We are a networking and outreach community of scientific professionals. Our volunteers are dedicating their time to answer questions that will benefit your interests, including a view of their work, environment and what it took for them to get there. We want to provide an accessible and engaging atmosphere to help both scientist and science enthusiasts looking for guidance. From the high school student interested in science but unsure where to start, to the assistant professor on tenure track, we want to provide support for all those in the scientific community.
The idea of The Social Scientist came from frustrations at my first scientific meeting as a postdoctoral fellow. Attending this meeting, outside my neuroscience field, I knew I needed to put myself out there to meet other science professionals for networking, possible collaborations, and of course to talk about my work. I attended multiple networking and career development events that all promised worthwhile advice and advantageous meetings. The most I learned from these events was again to cold call professionals for advancing your career and how runner-crazed Bostonians are (so many exercise fanatics that love to talk about exercise!). I thought about how the best advice I’ve received are from my friends and colleagues. We need to know the good, the bad, and the sometimes ugly when talking about our work and work environment. Real advice from real experiences and honest feedback. I thought, why can’t these people give their advice to others? That’s when I reached out to these same friends and colleagues to see if they were interested in being a part of my initiative, and they were more than happy to help.

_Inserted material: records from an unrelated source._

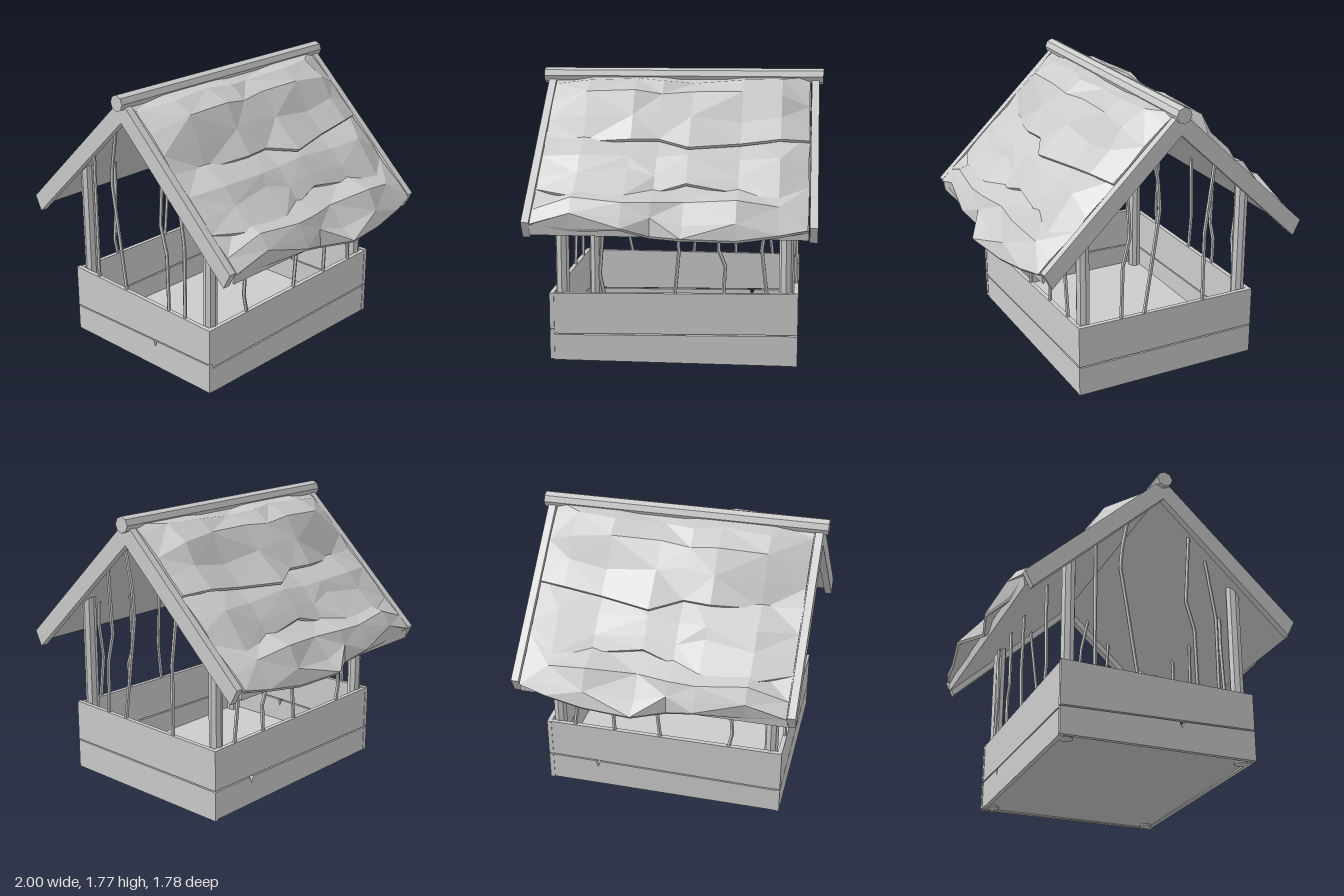
import * as THREE from 'three';

const mat = new THREE.MeshStandardMaterial({ color: 0xcccccc, flatShading: true });

// Roof frame: s runs down the slope from the ridge, n stands off it
const RIDGE = 1.72, DX = 0.725, DY = -0.689;
const toRoof = (s, n) => [s * DX - n * DY, RIDGE + s * DY + n * DX];

const hash = (a, b, c) => {
  const v = Math.sin(a * 12.99 + b * 78.23 + c * 37.72 + 4.1) * 43758.55;
  return v - Math.floor(v);
};

function add(parent, name, geometry) {
  const mesh = new THREE.Mesh(geometry, mat);
  mesh.name = name;
  parent.add(mesh);
  return mesh;
}

// Flat outline in x/y given a thickness along z
function board(points, depth) {
  const shape = new THREE.Shape(points.map(p => new THREE.Vector2(p[0], p[1])));
  return new THREE.ExtrudeGeometry(shape, { depth, bevelEnabled: false });
}

// Bent twig made of short straight rods
function twig(parent, name, points) {
  const group = new THREE.Group();
  group.name = name;
  for (let i = 0; i + 1 < points.length; i++) {
    const a = new THREE.Vector3(...points[i]), b = new THREE.Vector3(...points[i + 1]);
    const dir = b.clone().sub(a);
    const rod = add(group, 'twigSegment', new THREE.CylinderGeometry(0.012, 0.012, dir.length() + 0.006, 5));
    rod.position.copy(a).add(b).multiplyScalar(0.5);
    rod.quaternion.setFromUnitVectors(new THREE.Vector3(0, 1, 0), dir.normalize());
  }
  parent.add(group);
}

// Lumpy thatch layer: a closed profile at each z station, joined into a skin
const STATIONS = [0.81, 0.57, 0.27, 0.1, -0.09, -0.4, -0.64, -0.81];
function thatch(layer, index, side) {
  const last = STATIONS.length - 1;
  const rings = STATIONS.map((z, k) => {
    const end = k === 0 || k === last;
    const ring = [toRoof(layer.start, 0)];
    layer.rows.forEach(([s, n, low], r) => {
      const lift = end ? 0.15 : low + (1 - low) * hash(index, k, r);
      ring.push(toRoof(s + (hash(k, r, index + 5) - 0.5) * 0.06, n * lift));
    });
    const [ex, ey] = layer.edge[k];
    ring.push([ex, ey + 0.012], [ex - 0.012, ey - 0.004], toRoof(layer.start, -0.03));
    return ring.map(p => [p[0] * side, p[1], z]);
  });
  const pos = [];
  const tri = (a, b, c) => pos.push(...a, ...(side > 0 ? b : c), ...(side > 0 ? c : b));
  const m = rings[0].length;
  for (let k = 0; k < last; k++) {
    for (let i = 0; i < m; i++) {
      const j = (i + 1) % m;
      const a = rings[k][i], b = rings[k][j], c = rings[k + 1][j], d = rings[k + 1][i];
      if ((i + k) % 2) { tri(a, b, c); tri(a, c, d); }
      else { tri(a, b, d); tri(b, c, d); }
    }
  }
  for (let i = 0; i < m - 2; i++) {
    tri(rings[0][m - 1], rings[0][i + 1], rings[0][i]);
    tri(rings[last][m - 1], rings[last][i], rings[last][i + 1]);
  }
  const g = new THREE.BufferGeometry();
  g.setAttribute('position', new THREE.Float32BufferAttribute(pos, 3));
  g.computeVertexNormals();
  return g;
}

// rows: distance down the slope, greatest height, least share of that height
// edge: lower rim in x and y at each station
const LAYERS = [
  { start: 0, rows: [[0.1, 0.1, 0.4], [0.25, 0.16, 0.6], [0.41, 0.12, 0.4]],
    edge: [[0.42, 1.3], [0.4, 1.33], [0.47, 1.355], [0.45, 1.355], [0.55, 1.32], [0.48, 1.335], [0.47, 1.365], [0.41, 1.35]] },
  { start: 0.48, rows: [[0.71, 0.085, 0.4], [0.82, 0.085, 0.4]],
    edge: [[0.68, 1.07], [0.78, 1.05], [0.77, 1.06], [0.71, 1.065], [0.68, 1.12], [0.7, 1.07], [0.75, 1.04], [0.64, 1.1]] },
  { start: 0.88, rows: [[1.08, 0.12, 0.35], [1.18, 0.1, 0.35]],
    edge: [[0.86, 0.89], [0.87, 0.87], [0.93, 0.89], [0.89, 0.84], [1.0, 0.85], [0.95, 0.835], [0.92, 0.865], [0.87, 0.89]] },
];

export function createModel() {
  const model = new THREE.Group();
  model.name = 'thatchedShelter';

  // Floor and corner posts
  add(model, 'floor', new THREE.BoxGeometry(1.18, 0.02, 1.48)).position.y = 0.025;
  for (const x of [-0.545, 0.545]) for (const z of [-0.685, 0.685]) {
    add(model, 'cornerPost', new THREE.CylinderGeometry(0.042, 0.042, 1.16, 8)).position.set(x, 0.585, z);
  }

  // Plank walls: uneven top edges, a slanting seam and sometimes a nick below it
  const wall = (name, half, seamA, seamB, topA, topB, nickX) => {
    const group = new THREE.Group();
    group.name = name;
    const seam = x => seamA + (seamB - seamA) * (x + half) / (2 * half);
    const nick = nickX === undefined ? []
      : [0.015, 0, -0.015].map(d => [nickX + d, seam(nickX + d) - (d ? 0 : 0.04)]);
    add(group, 'lowerPlank', board([[-half, 0.005], [half, 0.01], [half, seamB], ...nick, [-half, seamA]], 0.028));
    add(group, 'upperPlank', board([[-half, seamA + 0.008], [half, seamB + 0.008], [half, topB], [-half, topA]], 0.028));
    model.add(group);
    return group;
  };
  wall('frontWall', 0.608, 0.17, 0.195, 0.455, 0.43, 0.135).position.z = 0.732;
  wall('backWall', 0.608, 0.19, 0.195, 0.45, 0.465).position.z = -0.76;
  const leftWall = wall('leftWall', 0.732, 0.165, 0.197, 0.427, 0.46);
  const rightWall = wall('rightWall', 0.732, 0.165, 0.19, 0.45, 0.45, 0.43);
  leftWall.rotation.y = rightWall.rotation.y = Math.PI / 2;
  leftWall.position.x = 0.577;
  rightWall.position.x = -0.605;

  // Twigs across the open front and back
  const frontTwigs = [
    [[-0.4, 0.4], [-0.4, 0.9], [-0.4, 1.28]],
    [[-0.13, 0.4], [-0.2, 0.87], [-0.24, 1.12], [-0.23, 1.25], [-0.19, 1.47]],
    [[0.25, 0.4], [0.24, 0.8], [0.19, 0.98], [0.22, 1.43]],
    [[0.39, 0.4], [0.39, 0.9], [0.33, 1.29]],
  ];
  const backTwigs = [
    [[-0.25, 0.4], [-0.25, 0.9], [-0.31, 1.37]],
    [[0.17, 0.4], [0.09, 0.94], [0.065, 1.12], [0.08, 1.3], [0.13, 1.54]],
    [[0.32, 0.4], [0.31, 0.8], [0.265, 0.98], [0.29, 1.38]],
  ];
  frontTwigs.forEach(p => twig(model, 'frontTwig', p.map(([x, y]) => [x, y, 0.745])));
  backTwigs.forEach(p => twig(model, 'backTwig', p.map(([x, y]) => [x, y, -0.745])));

  // Twigs along both sides, as z and y
  const sideTwigs = [
    [[0.41, 0.38], [0.445, 0.55], [0.42, 0.87], [0.42, 1.13]],
    [[-0.01, 0.38], [-0.04, 0.7], [-0.03, 0.85], [-0.02, 1.13]],
    [[-0.31, 0.38], [-0.32, 0.62], [-0.28, 0.72], [-0.29, 1.13]],
    [[-0.58, 0.38], [-0.54, 0.72], [-0.57, 0.95], [-0.56, 1.13]],
  ];
  for (const side of [-1, 1]) {
    sideTwigs.forEach(p => twig(model, 'sideTwig', p.map(([z, y]) => [side * 0.59, y, z])));
  }

  // Roof: inner slab, gable boards, ridge pole and three thatch layers per side
  const chevron = (topLength, top, bottomLength, bottom) => {
    const half = [toRoof(topLength, top), toRoof(bottomLength, bottom)];
    return [[0, RIDGE + top / DX], ...half, [0, RIDGE + bottom / DX], ...half.reverse().map(([x, y]) => [-x, y])];
  };
  add(model, 'roofSlab', board(chevron(1.19, 0, 1.225, -0.05), 1.63)).position.z = -0.815;
  for (const z of [-0.867, 0.815]) {
    add(model, 'gableBoard', board(chevron(1.185, 0.015, 1.215, -0.087), 0.047)).position.z = z;
  }
  const pole = add(model, 'ridgePole', new THREE.CylinderGeometry(0.05, 0.05, 1.785, 8));
  pole.rotation.x = Math.PI / 2;
  pole.position.y = 1.725;
  for (const side of [-1, 1]) {
    LAYERS.forEach((layer, i) => add(model, 'thatchLayer', thatch(layer, i, side)));
  }
  return model;
}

“thesocialscientist.org is a wonderful brainchild, which allows facilitated communication and assistance among scientists of several generations.”
Dr. Robert P Weinberg, after speaking to a few of our volunteers.
Our site recently went live in August 2018. We have a growing community of science volunteers in the fields of academia, industry, writing/publishing, US government, and alternative careers. But we need your help to reach our aspiration of obtaining a global community of volunteers. A few minutes of your time is all it takes to help an inquirer! We are actively looking for enthusiastic volunteers with a Bachelor’s degree and above. Not only will you be giving back by helping both prospective and current science professionals, you can also tell the world this is a problem in our scientific community that you are committed to improve.
We have continued to receive overwhelming positive feedback, but being a new initiative has its hurdles. If you’re interested, please share so we can continue to outreach and help the scientific community.